*Exercise requirements*
For the records below, output each line exactly as it appears, from the first through the line with "bpy.ops.object.modifier_apply(modifier=mod.name)".

*Given information*

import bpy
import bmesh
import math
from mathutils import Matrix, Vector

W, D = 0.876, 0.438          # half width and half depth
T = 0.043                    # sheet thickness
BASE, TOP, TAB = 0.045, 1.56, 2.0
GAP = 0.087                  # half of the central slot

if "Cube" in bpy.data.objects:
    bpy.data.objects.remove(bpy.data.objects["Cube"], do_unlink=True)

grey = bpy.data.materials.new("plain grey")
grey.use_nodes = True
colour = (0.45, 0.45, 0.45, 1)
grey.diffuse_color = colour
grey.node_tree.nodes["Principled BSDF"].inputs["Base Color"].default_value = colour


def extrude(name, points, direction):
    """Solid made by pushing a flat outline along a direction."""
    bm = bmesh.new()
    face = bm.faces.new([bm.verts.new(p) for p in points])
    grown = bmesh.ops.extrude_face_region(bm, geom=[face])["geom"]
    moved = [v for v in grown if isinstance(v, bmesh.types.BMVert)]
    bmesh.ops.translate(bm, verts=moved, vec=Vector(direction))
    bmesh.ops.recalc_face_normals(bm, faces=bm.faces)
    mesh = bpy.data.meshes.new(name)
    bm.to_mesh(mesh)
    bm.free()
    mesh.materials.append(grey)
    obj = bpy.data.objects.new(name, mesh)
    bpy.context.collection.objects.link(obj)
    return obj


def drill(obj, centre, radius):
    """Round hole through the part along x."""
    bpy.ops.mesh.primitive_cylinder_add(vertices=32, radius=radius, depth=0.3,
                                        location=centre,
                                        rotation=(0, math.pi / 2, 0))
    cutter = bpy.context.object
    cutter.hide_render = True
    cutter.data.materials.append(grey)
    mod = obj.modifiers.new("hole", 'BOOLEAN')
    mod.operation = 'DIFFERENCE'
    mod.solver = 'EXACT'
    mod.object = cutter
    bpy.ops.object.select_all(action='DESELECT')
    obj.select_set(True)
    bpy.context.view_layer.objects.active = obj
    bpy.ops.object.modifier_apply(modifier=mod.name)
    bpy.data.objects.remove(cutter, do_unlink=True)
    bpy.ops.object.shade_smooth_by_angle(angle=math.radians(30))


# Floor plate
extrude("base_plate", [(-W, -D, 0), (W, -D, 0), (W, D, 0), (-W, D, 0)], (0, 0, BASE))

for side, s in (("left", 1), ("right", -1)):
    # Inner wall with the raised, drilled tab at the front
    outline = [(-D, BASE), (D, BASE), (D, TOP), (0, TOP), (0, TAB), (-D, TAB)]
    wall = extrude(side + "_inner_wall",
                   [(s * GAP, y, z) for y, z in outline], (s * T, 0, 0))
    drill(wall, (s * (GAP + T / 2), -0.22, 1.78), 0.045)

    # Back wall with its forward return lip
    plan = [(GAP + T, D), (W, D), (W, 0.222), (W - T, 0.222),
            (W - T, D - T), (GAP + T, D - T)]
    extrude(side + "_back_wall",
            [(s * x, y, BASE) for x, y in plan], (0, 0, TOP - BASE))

*Solution for this problem*
import bpy
import bmesh
import math
from mathutils import Matrix, Vector

W, D = 0.876, 0.438          # half width and half depth
T = 0.043                    # sheet thickness
BASE, TOP, TAB = 0.045, 1.56, 2.0
GAP = 0.087                  # half of the central slot

if "Cube" in bpy.data.objects:
    bpy.data.objects.remove(bpy.data.objects["Cube"], do_unlink=True)

grey = bpy.data.materials.new("plain grey")
grey.use_nodes = True
colour = (0.45, 0.45, 0.45, 1)
grey.diffuse_color = colour
grey.node_tree.nodes["Principled BSDF"].inputs["Base Color"].default_value = colour


def extrude(name, points, direction):
    """Solid made by pushing a flat outline along a direction."""
    bm = bmesh.new()
    face = bm.faces.new([bm.verts.new(p) for p in points])
    grown = bmesh.ops.extrude_face_region(bm, geom=[face])["geom"]
    moved = [v for v in grown if isinstance(v, bmesh.types.BMVert)]
    bmesh.ops.translate(bm, verts=moved, vec=Vector(direction))
    bmesh.ops.recalc_face_normals(bm, faces=bm.faces)
    mesh = bpy.data.meshes.new(name)
    bm.to_mesh(mesh)
    bm.free()
    mesh.materials.append(grey)
    obj = bpy.data.objects.new(name, mesh)
    bpy.context.collection.objects.link(obj)
    return obj


def drill(obj, centre, radius):
    """Round hole through the part along x."""
    bpy.ops.mesh.primitive_cylinder_add(vertices=32, radius=radius, depth=0.3,
                                        location=centre,
                                        rotation=(0, math.pi / 2, 0))
    cutter = bpy.context.object
    cutter.hide_render = True
    cutter.data.materials.append(grey)
    mod = obj.modifiers.new("hole", 'BOOLEAN')
    mod.operation = 'DIFFERENCE'
    mod.solver = 'EXACT'
    mod.object = cutter
    bpy.ops.object.select_all(action='DESELECT')
    obj.select_set(True)
    bpy.context.view_layer.objects.active = obj
    bpy.ops.object.modifier_apply(modifier=mod.name)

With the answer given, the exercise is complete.